======== PROVIDED MATERIAL ========
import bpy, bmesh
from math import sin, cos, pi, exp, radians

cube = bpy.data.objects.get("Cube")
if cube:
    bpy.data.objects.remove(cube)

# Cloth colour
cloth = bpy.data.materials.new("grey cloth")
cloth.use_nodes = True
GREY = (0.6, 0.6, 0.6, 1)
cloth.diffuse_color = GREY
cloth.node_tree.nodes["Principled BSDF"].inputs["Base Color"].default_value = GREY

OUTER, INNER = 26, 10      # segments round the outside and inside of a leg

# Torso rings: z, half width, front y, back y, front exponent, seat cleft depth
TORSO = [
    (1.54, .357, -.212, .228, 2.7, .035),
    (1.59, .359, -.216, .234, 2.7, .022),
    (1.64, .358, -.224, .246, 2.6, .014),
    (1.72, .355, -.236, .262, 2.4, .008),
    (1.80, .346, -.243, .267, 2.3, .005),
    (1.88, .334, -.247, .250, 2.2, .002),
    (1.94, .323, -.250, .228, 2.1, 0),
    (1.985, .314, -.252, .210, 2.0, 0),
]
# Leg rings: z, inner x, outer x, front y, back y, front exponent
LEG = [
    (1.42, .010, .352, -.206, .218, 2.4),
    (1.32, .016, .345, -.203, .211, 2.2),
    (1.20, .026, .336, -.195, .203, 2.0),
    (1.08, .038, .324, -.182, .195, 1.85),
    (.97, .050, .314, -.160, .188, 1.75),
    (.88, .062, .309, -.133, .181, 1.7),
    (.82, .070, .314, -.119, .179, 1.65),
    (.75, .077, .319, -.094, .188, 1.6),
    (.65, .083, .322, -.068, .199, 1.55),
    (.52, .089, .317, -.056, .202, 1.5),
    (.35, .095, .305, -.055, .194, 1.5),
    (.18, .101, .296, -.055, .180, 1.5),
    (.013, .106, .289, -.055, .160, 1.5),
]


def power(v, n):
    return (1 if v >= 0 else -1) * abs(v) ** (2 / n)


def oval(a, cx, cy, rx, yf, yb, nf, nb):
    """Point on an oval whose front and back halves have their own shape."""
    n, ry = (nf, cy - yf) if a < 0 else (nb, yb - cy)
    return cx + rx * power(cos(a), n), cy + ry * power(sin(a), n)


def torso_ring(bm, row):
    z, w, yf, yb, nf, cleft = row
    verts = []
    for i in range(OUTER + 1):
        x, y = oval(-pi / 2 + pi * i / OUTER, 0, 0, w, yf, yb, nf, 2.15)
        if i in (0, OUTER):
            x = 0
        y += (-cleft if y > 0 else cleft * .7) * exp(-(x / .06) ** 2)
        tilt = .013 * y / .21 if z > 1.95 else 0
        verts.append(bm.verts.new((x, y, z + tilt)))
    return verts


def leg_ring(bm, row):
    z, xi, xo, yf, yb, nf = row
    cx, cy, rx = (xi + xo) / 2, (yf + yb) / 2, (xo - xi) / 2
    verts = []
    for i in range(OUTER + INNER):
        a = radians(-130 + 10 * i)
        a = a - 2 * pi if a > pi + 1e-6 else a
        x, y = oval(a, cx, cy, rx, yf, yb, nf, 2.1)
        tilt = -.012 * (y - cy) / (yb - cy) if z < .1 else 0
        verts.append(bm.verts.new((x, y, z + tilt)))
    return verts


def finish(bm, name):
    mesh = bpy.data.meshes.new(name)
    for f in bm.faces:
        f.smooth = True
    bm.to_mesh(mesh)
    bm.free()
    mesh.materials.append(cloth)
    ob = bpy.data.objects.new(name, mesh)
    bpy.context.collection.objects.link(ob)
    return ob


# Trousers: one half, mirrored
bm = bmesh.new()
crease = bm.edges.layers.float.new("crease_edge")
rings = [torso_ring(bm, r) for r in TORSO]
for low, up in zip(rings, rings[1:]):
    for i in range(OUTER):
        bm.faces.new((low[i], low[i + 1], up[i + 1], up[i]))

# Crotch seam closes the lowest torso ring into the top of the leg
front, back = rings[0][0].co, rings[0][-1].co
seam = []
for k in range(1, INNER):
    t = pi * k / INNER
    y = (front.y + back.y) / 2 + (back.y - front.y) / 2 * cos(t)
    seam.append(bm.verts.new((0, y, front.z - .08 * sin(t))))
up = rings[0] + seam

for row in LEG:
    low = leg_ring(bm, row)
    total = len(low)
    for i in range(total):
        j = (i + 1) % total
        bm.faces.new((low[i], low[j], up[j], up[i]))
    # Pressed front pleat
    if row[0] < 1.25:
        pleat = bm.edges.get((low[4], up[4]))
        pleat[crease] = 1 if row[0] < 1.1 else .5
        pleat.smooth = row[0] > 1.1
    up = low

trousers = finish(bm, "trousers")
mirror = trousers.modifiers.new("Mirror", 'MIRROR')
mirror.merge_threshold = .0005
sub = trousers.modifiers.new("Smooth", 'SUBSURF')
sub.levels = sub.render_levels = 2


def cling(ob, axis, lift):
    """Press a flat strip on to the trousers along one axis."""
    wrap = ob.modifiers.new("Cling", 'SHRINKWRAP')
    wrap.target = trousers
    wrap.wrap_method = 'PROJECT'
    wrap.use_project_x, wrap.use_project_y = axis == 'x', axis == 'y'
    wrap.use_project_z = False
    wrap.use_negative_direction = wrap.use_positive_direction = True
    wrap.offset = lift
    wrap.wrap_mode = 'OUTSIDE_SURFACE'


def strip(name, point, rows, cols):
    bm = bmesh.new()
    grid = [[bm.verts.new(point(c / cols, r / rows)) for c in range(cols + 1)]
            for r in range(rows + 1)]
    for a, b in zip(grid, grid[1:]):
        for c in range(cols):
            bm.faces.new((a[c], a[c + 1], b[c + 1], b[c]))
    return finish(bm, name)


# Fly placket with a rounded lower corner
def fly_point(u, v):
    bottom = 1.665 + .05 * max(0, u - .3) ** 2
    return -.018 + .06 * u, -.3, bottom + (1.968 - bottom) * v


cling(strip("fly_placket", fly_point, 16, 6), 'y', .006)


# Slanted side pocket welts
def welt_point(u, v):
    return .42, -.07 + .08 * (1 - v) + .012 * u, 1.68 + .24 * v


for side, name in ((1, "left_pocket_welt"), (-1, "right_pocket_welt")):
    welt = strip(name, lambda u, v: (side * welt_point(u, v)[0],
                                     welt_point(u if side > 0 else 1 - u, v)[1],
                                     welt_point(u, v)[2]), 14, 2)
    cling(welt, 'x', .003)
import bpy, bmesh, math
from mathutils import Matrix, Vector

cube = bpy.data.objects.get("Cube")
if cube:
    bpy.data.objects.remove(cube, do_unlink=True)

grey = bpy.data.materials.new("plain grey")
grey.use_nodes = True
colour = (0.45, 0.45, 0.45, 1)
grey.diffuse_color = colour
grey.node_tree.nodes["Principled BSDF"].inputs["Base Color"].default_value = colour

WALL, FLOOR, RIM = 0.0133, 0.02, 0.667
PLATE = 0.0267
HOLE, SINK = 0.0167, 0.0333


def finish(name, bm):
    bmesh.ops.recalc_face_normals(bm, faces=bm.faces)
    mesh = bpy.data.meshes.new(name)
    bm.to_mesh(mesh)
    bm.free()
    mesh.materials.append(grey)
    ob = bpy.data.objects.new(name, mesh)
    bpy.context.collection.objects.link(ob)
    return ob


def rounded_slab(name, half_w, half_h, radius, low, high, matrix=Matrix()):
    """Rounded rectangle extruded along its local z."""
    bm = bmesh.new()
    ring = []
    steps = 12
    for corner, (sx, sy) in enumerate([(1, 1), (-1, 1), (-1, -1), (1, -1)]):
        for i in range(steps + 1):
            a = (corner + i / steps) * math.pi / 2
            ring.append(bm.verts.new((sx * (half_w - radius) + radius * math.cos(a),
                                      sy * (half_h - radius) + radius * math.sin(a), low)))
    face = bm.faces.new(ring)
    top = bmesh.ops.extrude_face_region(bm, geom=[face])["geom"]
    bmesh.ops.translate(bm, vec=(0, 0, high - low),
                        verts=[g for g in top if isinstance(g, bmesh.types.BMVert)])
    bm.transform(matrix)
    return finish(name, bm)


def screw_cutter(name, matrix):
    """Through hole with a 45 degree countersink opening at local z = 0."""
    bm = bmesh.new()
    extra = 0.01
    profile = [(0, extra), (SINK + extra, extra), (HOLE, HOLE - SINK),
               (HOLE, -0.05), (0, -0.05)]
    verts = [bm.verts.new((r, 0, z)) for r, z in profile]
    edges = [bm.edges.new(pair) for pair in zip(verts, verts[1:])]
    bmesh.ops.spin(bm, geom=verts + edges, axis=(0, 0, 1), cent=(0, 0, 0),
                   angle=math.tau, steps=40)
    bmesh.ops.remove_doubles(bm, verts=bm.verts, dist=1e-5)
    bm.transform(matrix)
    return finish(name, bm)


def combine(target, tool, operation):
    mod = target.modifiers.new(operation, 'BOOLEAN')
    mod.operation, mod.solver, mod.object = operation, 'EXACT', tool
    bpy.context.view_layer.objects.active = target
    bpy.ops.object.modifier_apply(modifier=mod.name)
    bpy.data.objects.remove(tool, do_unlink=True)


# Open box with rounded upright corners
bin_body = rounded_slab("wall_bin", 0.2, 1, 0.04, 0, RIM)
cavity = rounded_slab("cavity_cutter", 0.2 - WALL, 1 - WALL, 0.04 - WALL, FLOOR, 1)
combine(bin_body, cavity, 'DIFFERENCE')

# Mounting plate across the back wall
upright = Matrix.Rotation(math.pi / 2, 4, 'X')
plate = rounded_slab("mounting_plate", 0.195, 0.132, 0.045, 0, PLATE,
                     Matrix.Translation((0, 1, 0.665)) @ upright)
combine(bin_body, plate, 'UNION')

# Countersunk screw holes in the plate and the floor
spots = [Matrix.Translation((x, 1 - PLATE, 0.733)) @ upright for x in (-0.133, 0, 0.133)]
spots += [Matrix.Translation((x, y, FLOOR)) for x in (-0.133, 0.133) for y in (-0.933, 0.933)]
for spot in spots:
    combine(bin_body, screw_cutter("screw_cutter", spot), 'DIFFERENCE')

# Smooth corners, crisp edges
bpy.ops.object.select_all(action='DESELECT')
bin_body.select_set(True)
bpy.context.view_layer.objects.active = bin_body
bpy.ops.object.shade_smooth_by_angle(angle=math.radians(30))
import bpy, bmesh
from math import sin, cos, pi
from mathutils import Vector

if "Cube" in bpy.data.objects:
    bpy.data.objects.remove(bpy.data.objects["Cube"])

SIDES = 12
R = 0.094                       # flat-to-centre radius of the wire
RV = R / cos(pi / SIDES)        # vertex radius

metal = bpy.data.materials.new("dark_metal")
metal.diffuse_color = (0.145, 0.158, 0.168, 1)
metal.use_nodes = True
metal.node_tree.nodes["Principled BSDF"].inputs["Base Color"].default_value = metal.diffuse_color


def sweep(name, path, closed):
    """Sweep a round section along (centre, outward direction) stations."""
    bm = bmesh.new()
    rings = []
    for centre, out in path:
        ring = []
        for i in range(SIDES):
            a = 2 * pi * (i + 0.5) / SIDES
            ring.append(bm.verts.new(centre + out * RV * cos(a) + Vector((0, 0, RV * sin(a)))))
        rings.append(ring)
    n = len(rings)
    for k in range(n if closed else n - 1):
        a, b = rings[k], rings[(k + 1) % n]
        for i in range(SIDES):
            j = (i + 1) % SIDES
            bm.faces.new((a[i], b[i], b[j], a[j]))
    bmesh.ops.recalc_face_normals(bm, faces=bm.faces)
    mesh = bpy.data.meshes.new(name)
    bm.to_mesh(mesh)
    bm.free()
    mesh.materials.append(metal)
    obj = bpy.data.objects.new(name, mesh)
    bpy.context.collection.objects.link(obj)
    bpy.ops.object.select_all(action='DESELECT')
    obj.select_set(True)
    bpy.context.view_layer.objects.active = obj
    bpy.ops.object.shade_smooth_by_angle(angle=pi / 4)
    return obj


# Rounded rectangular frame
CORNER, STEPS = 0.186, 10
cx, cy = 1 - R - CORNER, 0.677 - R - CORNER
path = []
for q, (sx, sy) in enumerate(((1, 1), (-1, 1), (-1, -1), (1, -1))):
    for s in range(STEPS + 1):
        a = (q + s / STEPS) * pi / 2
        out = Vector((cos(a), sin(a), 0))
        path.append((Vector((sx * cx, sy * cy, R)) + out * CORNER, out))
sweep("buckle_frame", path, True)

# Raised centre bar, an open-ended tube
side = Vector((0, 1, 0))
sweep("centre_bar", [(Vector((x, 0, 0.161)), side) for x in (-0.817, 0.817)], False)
========
• [WORK TO BE COMPLETED] List every line above that holds the word "Vector".

• [OUTPUT FOR THIS EXERCISE]
from mathutils import Matrix, Vector
from mathutils import Vector
            ring.append(bm.verts.new(centre + out * RV * cos(a) + Vector((0, 0, RV * sin(a)))))
        out = Vector((cos(a), sin(a), 0))
        path.append((Vector((sx * cx, sy * cy, R)) + out * CORNER, out))
side = Vector((0, 1, 0))
sweep("centre_bar", [(Vector((x, 0, 0.161)), side) for x in (-0.817, 0.817)], False)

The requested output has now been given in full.